Reproduce the records below exactly as shown.
==*==
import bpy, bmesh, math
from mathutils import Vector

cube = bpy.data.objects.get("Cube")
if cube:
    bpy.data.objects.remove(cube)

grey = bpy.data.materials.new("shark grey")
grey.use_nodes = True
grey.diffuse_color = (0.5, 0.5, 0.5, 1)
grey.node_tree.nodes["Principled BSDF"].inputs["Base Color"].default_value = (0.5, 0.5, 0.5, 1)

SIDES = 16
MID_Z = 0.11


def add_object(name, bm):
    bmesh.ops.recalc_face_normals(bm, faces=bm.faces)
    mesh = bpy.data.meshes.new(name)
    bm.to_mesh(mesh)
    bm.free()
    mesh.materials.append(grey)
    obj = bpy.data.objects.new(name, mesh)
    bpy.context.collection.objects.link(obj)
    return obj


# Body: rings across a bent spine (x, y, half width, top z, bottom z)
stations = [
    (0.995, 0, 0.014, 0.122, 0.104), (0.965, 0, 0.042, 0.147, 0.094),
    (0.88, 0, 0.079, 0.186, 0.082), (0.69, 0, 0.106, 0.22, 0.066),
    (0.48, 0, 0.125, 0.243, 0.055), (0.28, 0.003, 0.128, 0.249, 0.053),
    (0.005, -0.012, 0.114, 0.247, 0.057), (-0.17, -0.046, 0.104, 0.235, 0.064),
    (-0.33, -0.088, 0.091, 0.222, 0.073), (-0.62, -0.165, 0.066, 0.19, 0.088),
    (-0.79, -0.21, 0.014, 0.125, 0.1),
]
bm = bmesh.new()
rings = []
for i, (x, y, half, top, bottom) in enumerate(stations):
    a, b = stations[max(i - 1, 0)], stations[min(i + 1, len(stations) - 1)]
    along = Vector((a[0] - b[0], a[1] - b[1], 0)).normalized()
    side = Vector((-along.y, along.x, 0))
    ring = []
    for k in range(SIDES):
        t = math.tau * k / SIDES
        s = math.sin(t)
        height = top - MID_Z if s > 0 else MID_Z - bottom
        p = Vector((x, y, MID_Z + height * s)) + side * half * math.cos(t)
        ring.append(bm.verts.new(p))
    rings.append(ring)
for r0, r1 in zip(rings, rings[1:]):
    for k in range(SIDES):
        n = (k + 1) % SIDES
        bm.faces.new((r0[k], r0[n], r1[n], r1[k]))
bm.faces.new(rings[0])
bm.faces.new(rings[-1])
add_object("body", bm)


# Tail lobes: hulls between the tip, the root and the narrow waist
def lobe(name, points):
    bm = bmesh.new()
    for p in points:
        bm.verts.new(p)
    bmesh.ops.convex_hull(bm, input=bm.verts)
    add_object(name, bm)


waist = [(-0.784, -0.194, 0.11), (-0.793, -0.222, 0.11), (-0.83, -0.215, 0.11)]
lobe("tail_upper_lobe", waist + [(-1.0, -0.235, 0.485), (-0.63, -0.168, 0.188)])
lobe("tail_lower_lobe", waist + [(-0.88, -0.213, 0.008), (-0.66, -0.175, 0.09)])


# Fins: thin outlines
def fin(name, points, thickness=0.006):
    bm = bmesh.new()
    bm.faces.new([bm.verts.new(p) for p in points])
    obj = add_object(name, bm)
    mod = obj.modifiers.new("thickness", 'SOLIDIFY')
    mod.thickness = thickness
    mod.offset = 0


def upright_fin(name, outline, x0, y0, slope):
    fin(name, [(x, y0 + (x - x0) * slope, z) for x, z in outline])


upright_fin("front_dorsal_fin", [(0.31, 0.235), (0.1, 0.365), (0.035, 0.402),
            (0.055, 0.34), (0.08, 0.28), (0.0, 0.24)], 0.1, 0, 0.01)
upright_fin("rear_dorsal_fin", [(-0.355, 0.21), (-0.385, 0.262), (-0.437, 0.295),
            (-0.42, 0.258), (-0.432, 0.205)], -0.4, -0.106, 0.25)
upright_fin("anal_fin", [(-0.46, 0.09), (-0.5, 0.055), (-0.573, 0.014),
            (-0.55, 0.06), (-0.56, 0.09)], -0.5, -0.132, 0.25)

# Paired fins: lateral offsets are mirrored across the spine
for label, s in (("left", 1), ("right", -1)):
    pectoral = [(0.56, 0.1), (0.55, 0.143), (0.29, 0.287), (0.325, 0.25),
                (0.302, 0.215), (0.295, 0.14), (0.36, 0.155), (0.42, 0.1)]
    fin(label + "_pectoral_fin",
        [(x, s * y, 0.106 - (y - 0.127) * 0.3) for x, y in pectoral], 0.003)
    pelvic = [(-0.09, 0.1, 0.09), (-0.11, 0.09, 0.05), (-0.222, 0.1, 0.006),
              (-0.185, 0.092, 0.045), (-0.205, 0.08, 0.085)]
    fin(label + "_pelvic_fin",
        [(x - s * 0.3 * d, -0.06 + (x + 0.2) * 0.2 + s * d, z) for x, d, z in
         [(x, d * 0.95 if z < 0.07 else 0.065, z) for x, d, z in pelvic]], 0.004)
==*==
> [Result of the exercise]:
import bpy, bmesh, math
from mathutils import Vector

cube = bpy.data.objects.get("Cube")
if cube:
    bpy.data.objects.remove(cube)

grey = bpy.data.materials.new("shark grey")
grey.use_nodes = True
grey.diffuse_color = (0.5, 0.5, 0.5, 1)
grey.node_tree.nodes["Principled BSDF"].inputs["Base Color"].default_value = (0.5, 0.5, 0.5, 1)

SIDES = 16
MID_Z = 0.11


def add_object(name, bm):
    bmesh.ops.recalc_face_normals(bm, faces=bm.faces)
    mesh = bpy.data.meshes.new(name)
    bm.to_mesh(mesh)
    bm.free()
    mesh.materials.append(grey)
    obj = bpy.data.objects.new(name, mesh)
    bpy.context.collection.objects.link(obj)
    return obj


# Body: rings across a bent spine (x, y, half width, top z, bottom z)
stations = [
    (0.995, 0, 0.014, 0.122, 0.104), (0.965, 0, 0.042, 0.147, 0.094),
    (0.88, 0, 0.079, 0.186, 0.082), (0.69, 0, 0.106, 0.22, 0.066),
    (0.48, 0, 0.125, 0.243, 0.055), (0.28, 0.003, 0.128, 0.249, 0.053),
    (0.005, -0.012, 0.114, 0.247, 0.057), (-0.17, -0.046, 0.104, 0.235, 0.064),
    (-0.33, -0.088, 0.091, 0.222, 0.073), (-0.62, -0.165, 0.066, 0.19, 0.088),
    (-0.79, -0.21, 0.014, 0.125, 0.1),
]
bm = bmesh.new()
rings = []
for i, (x, y, half, top, bottom) in enumerate(stations):
    a, b = stations[max(i - 1, 0)], stations[min(i + 1, len(stations) - 1)]
    along = Vector((a[0] - b[0], a[1] - b[1], 0)).normalized()
    side = Vector((-along.y, along.x, 0))
    ring = []
    for k in range(SIDES):
        t = math.tau * k / SIDES
        s = math.sin(t)
        height = top - MID_Z if s > 0 else MID_Z - bottom
        p = Vector((x, y, MID_Z + height * s)) + side * half * math.cos(t)
        ring.append(bm.verts.new(p))
    rings.append(ring)
for r0, r1 in zip(rings, rings[1:]):
    for k in range(SIDES):
        n = (k + 1) % SIDES
        bm.faces.new((r0[k], r0[n], r1[n], r1[k]))
bm.faces.new(rings[0])
bm.faces.new(rings[-1])
add_object("body", bm)


# Tail lobes: hulls between the tip, the root and the narrow waist
def lobe(name, points):
    bm = bmesh.new()
    for p in points:
        bm.verts.new(p)
    bmesh.ops.convex_hull(bm, input=bm.verts)
    add_object(name, bm)


waist = [(-0.784, -0.194, 0.11), (-0.793, -0.222, 0.11), (-0.83, -0.215, 0.11)]
lobe("tail_upper_lobe", waist + [(-1.0, -0.235, 0.485), (-0.63, -0.168, 0.188)])
lobe("tail_lower_lobe", waist + [(-0.88, -0.213, 0.008), (-0.66, -0.175, 0.09)])


# Fins: thin outlines
def fin(name, points, thickness=0.006):
    bm = bmesh.new()
    bm.faces.new([bm.verts.new(p) for p in points])
    obj = add_object(name, bm)
    mod = obj.modifiers.new("thickness", 'SOLIDIFY')
    mod.thickness = thickness
    mod.offset = 0


def upright_fin(name, outline, x0, y0, slope):
    fin(name, [(x, y0 + (x - x0) * slope, z) for x, z in outline])


upright_fin("front_dorsal_fin", [(0.31, 0.235), (0.1, 0.365), (0.035, 0.402),
            (0.055, 0.34), (0.08, 0.28), (0.0, 0.24)], 0.1, 0, 0.01)
upright_fin("rear_dorsal_fin", [(-0.355, 0.21), (-0.385, 0.262), (-0.437, 0.295),
            (-0.42, 0.258), (-0.432, 0.205)], -0.4, -0.106, 0.25)
upright_fin("anal_fin", [(-0.46, 0.09), (-0.5, 0.055), (-0.573, 0.014),
            (-0.55, 0.06), (-0.56, 0.09)], -0.5, -0.132, 0.25)

# Paired fins: lateral offsets are mirrored across the spine
for label, s in (("left", 1), ("right", -1)):
    pectoral = [(0.56, 0.1), (0.55, 0.143), (0.29, 0.287), (0.325, 0.25),
                (0.302, 0.215), (0.295, 0.14), (0.36, 0.155), (0.42, 0.1)]
    fin(label + "_pectoral_fin",
        [(x, s * y, 0.106 - (y - 0.127) * 0.3) for x, y in pectoral], 0.003)
    pelvic = [(-0.09, 0.1, 0.09), (-0.11, 0.09, 0.05), (-0.222, 0.1, 0.006),
              (-0.185, 0.092, 0.045), (-0.205, 0.08, 0.085)]
    fin(label + "_pelvic_fin",
        [(x - s * 0.3 * d, -0.06 + (x + 0.2) * 0.2 + s * d, z) for x, d, z in
         [(x, d * 0.95 if z < 0.07 else 0.065, z) for x, d, z in pelvic]], 0.004)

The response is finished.